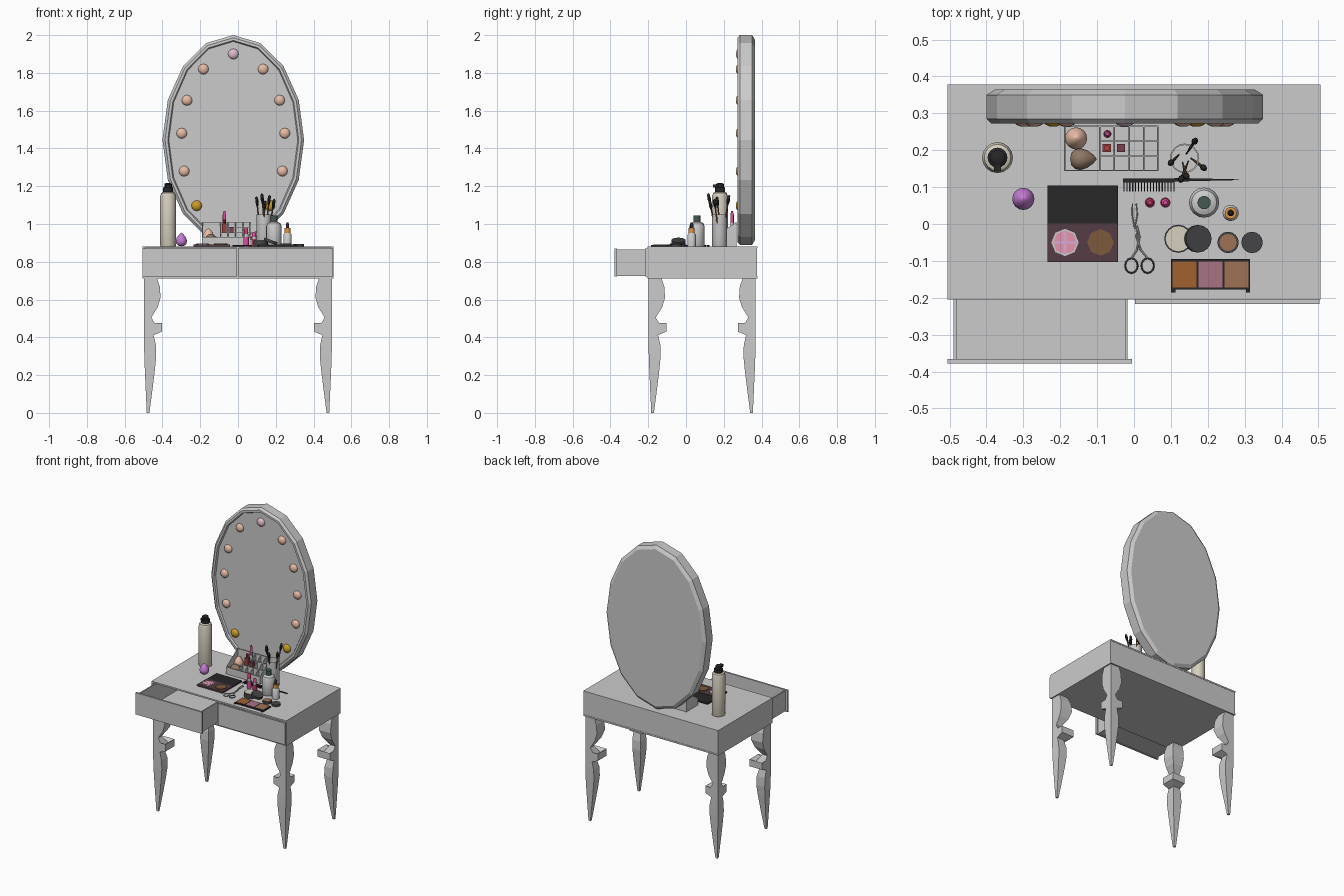
import bpy, bmesh, math
from math import sin, cos, pi

if "Cube" in bpy.data.objects:
    bpy.data.objects.remove(bpy.data.objects["Cube"])

T = 0.882  # table top height
BLACK, DARK, GREY = (.02, .02, .022), (.06, .06, .065), (.4, .4, .41)
PEACH, AMBER, PINK = (.8, .5, .38), (.6, .33, .02), (.75, .08, .35)
CREAM, BROWN, SILVER = (.68, .63, .52), (.2, .1, .05), (.55, .55, .57)


def paint(ob, col):
    if col:
        key = "paint_%.2f_%.2f_%.2f" % col
        mat = bpy.data.materials.get(key) or bpy.data.materials.new(key)
        mat.diffuse_color = (*col, 1)
        mat.use_nodes = True
        mat.node_tree.nodes["Principled BSDF"].inputs["Base Color"].default_value = mat.diffuse_color
        ob.data.materials.append(mat)


def loft(name, rings, col=None, loc=(0, 0, 0), rot=(0, 0, 0), smooth=False):
    """Skin a list of equal-length closed rings, with both ends capped."""
    bm = bmesh.new()
    vs = [[bm.verts.new(p) for p in ring] for ring in rings]
    n = len(rings[0])
    for a, b in zip(vs, vs[1:]):
        for i in range(n):
            bm.faces.new((a[i], a[(i + 1) % n], b[(i + 1) % n], b[i]))
    bm.faces.new(vs[0])
    bm.faces.new(vs[-1])
    bmesh.ops.remove_doubles(bm, verts=bm.verts, dist=1e-5)
    bmesh.ops.recalc_face_normals(bm, faces=bm.faces)
    if smooth:
        for f in bm.faces:
            f.smooth = True
        for e in bm.edges:
            e.smooth = e.calc_face_angle(0) < 0.7
    me = bpy.data.meshes.new(name)
    bm.to_mesh(me)
    bm.free()
    ob = bpy.data.objects.new(name, me)
    bpy.context.collection.objects.link(ob)
    ob.location, ob.rotation_euler = loc, rot
    paint(ob, col)
    return ob


def box(name, x0, x1, y0, y1, z0, z1, col=None):
    return loft(name, [[(x0, y0, z), (x1, y0, z), (x1, y1, z), (x0, y1, z)] for z in (z0, z1)], col)


def lathe(name, loc, prof, col=None, n=16, rot=(0, 0, 0)):
    rings = [[(max(r, 1e-4) * cos(2 * pi * i / n), max(r, 1e-4) * sin(2 * pi * i / n), z)
              for i in range(n)] for r, z in prof]
    return loft(name, rings, col, loc, rot, True)


def can(name, x, y, r, z0, z1, col=None, n=16, rot=(0, 0, 0)):
    return lathe(name, (x, y, z0), [(r, 0), (r, z1 - z0)], col, n, rot)


def wire(name, pts, r, col=None, cyclic=False):
    cu = bpy.data.curves.new(name, 'CURVE')
    cu.dimensions, cu.bevel_depth, cu.bevel_resolution, cu.use_fill_caps = '3D', r, 1, True
    sp = cu.splines.new('POLY')
    sp.points.add(len(pts) - 1)
    for p, q in zip(sp.points, pts):
        p.co = (*q, 1)
    sp.use_cyclic_u = cyclic
    ob = bpy.data.objects.new(name, cu)
    bpy.context.collection.objects.link(ob)
    paint(ob, col)


# Table carcass
box("table_top", -.505, .505, -.205, .378, .872, T)
box("table_bottom", -.505, .505, -.205, .378, .712, .722)
for n, a, b in (("left", -.505, -.494), ("middle", -.006, .006), ("right", .494, .505)):
    box("table_side_" + n, a, b, -.203, .376, .722, .872)
box("table_back", -.494, .494, .366, .376, .722, .872)

# Drawers: left one pulled out, right one closed
for n, x0, y0 in (("left", -.505, -.378), ("right", .003, -.217)):
    x1, y1 = x0 + .5, y0 + .5
    box(n + "_drawer_front", x0, x1, y0, y0 + .012, .723, .87)
    box(n + "_drawer_bottom", x0 + .016, x1 - .012, y0 + .012, y1, .726, .734)
    box(n + "_drawer_back", x0 + .016, x1 - .012, y1 - .008, y1, .734, .865)
    for s, a in (("a", x0 + .016), ("b", x1 - .02)):
        box(n + "_drawer_side_" + s, a, a + .008, y0 + .012, y1 - .008, .734, .865)

# Carved legs: straight outer corner, shaped inner faces (width, height, outer inset)
LEG = [(.068, .713, 0), (.083, .67, 0), (.087, .61, 0), (.072, .56, 0), (.038, .505, 0),
       (.066, .458, 0), (.094, .477, 0), (.094, .43, 0), (.05, .412, 0), (.062, .36, 0),
       (.063, .3, .001), (.052, .22, .004), (.037, .13, .008), (.014, 0, .014)]
for sx in (-1, 1):
    for sy, oy in ((-1, -.198), (1, .368)):
        rings = []
        for w, z, o in LEG:
            xa, ya = sx * (.497 - o), oy - sy * o
            xb, yb = xa - sx * w, ya - sy * w
            rings.append([(xa, ya, z), (xb, ya, z), (xb, yb, z), (xa, yb, z)])
        loft(("front" if sy < 0 else "back") + ("_left" if sx < 0 else "_right") + "_leg", rings)

# Oval sixteen-sided mirror with rim and recessed glass
rings = []
for d, y in ((.022, .364), (0, .35), (0, .285), (.014, .272), (.028, .272), (.034, .284)):
    rings.append([(-.025 + (.375 - d) * sin(pi * i / 8), y, 1.445 + (.555 - d) * cos(pi * i / 8))
                  for i in range(16)])
loft("mirror", rings)

# Light bulbs around the glass
BULBS = [(0, 1.9), (.158, 1.82), (.245, 1.655), (.273, 1.48), (.26, 1.28), (.194, 1.097)]
DOME = [(.028, 0), (.028, .008), (.022, .016), (.012, .021), (0, .022)]
for i, (dx, z) in enumerate(BULBS):
    for s in ((1,) if dx == 0 else (-1, 1)):
        lathe("bulb", (-.025 + s * dx, .286, z), DOME,
              (.75, .5, .62) if i == 0 else AMBER if i == 5 else PEACH, 12, (pi / 2, 0, 0))

# Tall spray bottle
lathe("spray_bottle", (-.37, .18, T), [(.04, 0), (.042, .005), (.042, .265), (.036, .282), (.025, .288)], CREAM)
lathe("spray_cap", (-.37, .18, T + .288), [(.027, 0), (.027, .022), (.02, .026), (.02, .042), (.012, .046)], BLACK)
box("spray_nozzle", -.38, -.36, .142, .18, T + .312, T + .328, BLACK)

# Blending sponges
DROP = [(0, 0), (.016, .003), (.027, .014), (.03, .028), (.024, .046), (.012, .063), (0, .072)]
lathe("purple_sponge", (-.3, .068, T), DROP, (.55, .2, .65))
lathe("peach_sponge", (-.157, .232, T + .025), DROP, PEACH)
lathe("brown_sponge", (-.173, .176, T + .035), DROP, (.28, .19, .13), rot=(0, pi / 2, 0))

# Organiser with sloped partitions
for x in (-.19, -.095, -.055, -.015, .025, .062):
    loft("organiser_partition", [[(x + d, y, z) for y, z in ((.145, T), (.267, T), (.267, 1.01), (.145, .93))]
                                 for d in (0, .004)])
for i, y in enumerate((.143, .182, .224, .263)):
    box("organiser_row", -.19 if i in (0, 3) else -.095, .066, y, y + .004, T, (.93, .955, .982, 1.01)[i])
box("organiser_floor", -.19, .066, .145, .265, T, T + .006)


def lipstick(x, y, z, h, base, col, r=.011):
    can("lipstick_base", x, y, r, z, z + h * .5, base, 12)
    can("lipstick_collar", x, y, r * .88, z + h * .5, z + h * .65, SILVER, 12)
    lathe("lipstick_tip", (x, y, z + h * .65), [(r * .8, 0), (r * .8, h * .25), (r * .4, h * .35)], col, 12)


lipstick(-.072, .244, T + .006, .18, PINK, PINK)
box("red_gloss_box", -.086, -.062, .195, .217, T + .006, 1.0, (.35, .05, .05))
can("red_gloss_top", -.074, .206, .008, 1.0, 1.025, (.5, .05, .05), 8)
box("plum_gloss_box", -.046, -.024, .195, .217, T + .006, .985, (.2, .05, .08))
lipstick(.043, .058, T, .1, PINK, (.6, .05, .15), .014)
lipstick(.085, .058, T, .075, (.5, .04, .12), PINK, .014)

# Brush cup and brushes
lathe("brush_cup", (.137, .178, T), [(.038, 0), (.04, .004), (.04, .168), (.036, .168), (.036, .01)])
for dx, dy, tx, ty, h in ((-.015, .01, .1, -.1, .24), (.005, .012, -.15, .1, .25), (.018, .0, .12, .16, .23),
                          (-.005, -.012, .18, .05, .22), (.01, -.008, .2, -.08, .26)):
    loc, rot = (.137 + dx, .178 + dy, T + .02), (tx, ty, 0)
    lathe("brush_handle", loc, [(.002, 0), (.004, h * .5), (.004, h * .8)], BROWN, 8, rot)
    lathe("brush_head", loc, [(.004, h * .8), (.009, h * .9), (.007, h), (0, h * 1.03)], BLACK, 8, rot)

# Rat-tail comb
box("comb_spine", -.03, .11, .112, .124, T, T + .006, BLACK)
loft("comb_tail", [[(x, .12 - w, T), (x, .12 + w, T), (x, .12 + w, T + .006), (x, .12 - w, T + .006)]
                   for x, w in ((.11, .005), (.285, .001))], BLACK)
for i in range(18):
    x = -.029 + i * .008
    box("comb_tooth", x, x + .003, .088, .112, T + .001, T + .005, BLACK)

# Scissors and tweezers
Z = T + .004
for s, cx in ((-1, -.007), (1, .037)):
    wire("scissor_ring", [(cx + .017 * cos(i * pi / 6), -.113 + .02 * sin(i * pi / 6), Z) for i in range(12)],
         .0022, DARK, True)
    wire("scissor_arm", [(cx, -.093, Z), (.013 + s * .005, -.07, Z), (.011 - s * .004, -.035, Z), (.008, -.005, Z)],
         .0025, GREY)
    wire("tweezer_arm", [(.002, -.012, Z), (.002 + s * .007, .025, Z), (.001 + s * .005, .055, Z)], .0018, GREY)

# Open blush palette
box("palette_lid", -.235, -.043, .002, .105, T, T + .008, BLACK)
box("palette_base", -.235, -.043, -.103, .002, T, T + .01, (.09, .045, .06))
can("pink_pan_rim", -.187, -.05, .037, T + .01, T + .012, SILVER, 8)
can("pink_pan", -.187, -.05, .032, T + .012, T + .014, (.8, .3, .42), 8)
for a in (0, pi / 2):
    w, l = (.03, .004) if a == 0 else (.004, .03)
    box("pink_pan_stripe", -.187 - w, -.187 + w, -.05 - l, -.05 + l, T + .014, T + .0145, (.7, .4, .65))
can("brown_pan", -.091, -.05, .036, T + .01, T + .014, (.2, .1, .045), 8)

# Lotion bottle and dropper bottle
lathe("lotion_bottle", (.19, .058, T), [(.038, 0), (.041, .005), (.041, .105), (.034, .122), (.018, .13)], SILVER)
can("lotion_cap", .19, .058, .018, T + .13, T + .162, (.06, .1, .08))
lathe("dropper_bottle", (.262, .03, T), [(.022, 0), (.022, .062), (.014, .072)], SILVER)
can("dropper_collar", .262, .03, .016, T + .07, T + .096, (.75, .3, .05))
lathe("dropper_bulb", (.262, .03, T + .096), [(.009, 0), (.009, .022), (.004, .03)], BLACK)

# Cream jar with its lid leaning on it
can("cream_jar", .12, -.04, .038, T, T + .03, DARK)
can("cream_surface", .12, -.04, .034, T + .03, T + .033, CREAM)
can("cream_jar_lid", .17, -.04, .037, T + .018, T + .034, DARK, rot=(0, .35, 0))

# Powder pot and lid
can("powder_pot", .255, -.05, .029, T, T + .014, DARK)
can("powder", .255, -.05, .023, T + .014, T + .016, (.35, .17, .09))
can("powder_lid", .32, -.05, .029, T, T + .012, DARK)

# Three-colour palette
box("shadow_palette", .1, .315, -.178, -.095, T, T + .008, BLACK)
for i, c in enumerate(((.35, .12, .03), (.4, .17, .23), (.35, .17, .09))):
    box("shadow_pan", .105 + i * .07, .17 + i * .07, -.172, -.101, T + .008, T + .01, c)
for x in (.1, .303):
    box("shadow_palette_hinge", x, x + .012, -.186, -.178, T, T + .008, BLACK)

◆ ◆ ◆ ◆ ◆

Find and copy every line in the entries above where the string "with" occurs.

▶ [WRITTEN RESPONSE]:
    """Skin a list of equal-length closed rings, with both ends capped."""
# Oval sixteen-sided mirror with rim and recessed glass
# Organiser with sloped partitions
# Cream jar with its lid leaning on it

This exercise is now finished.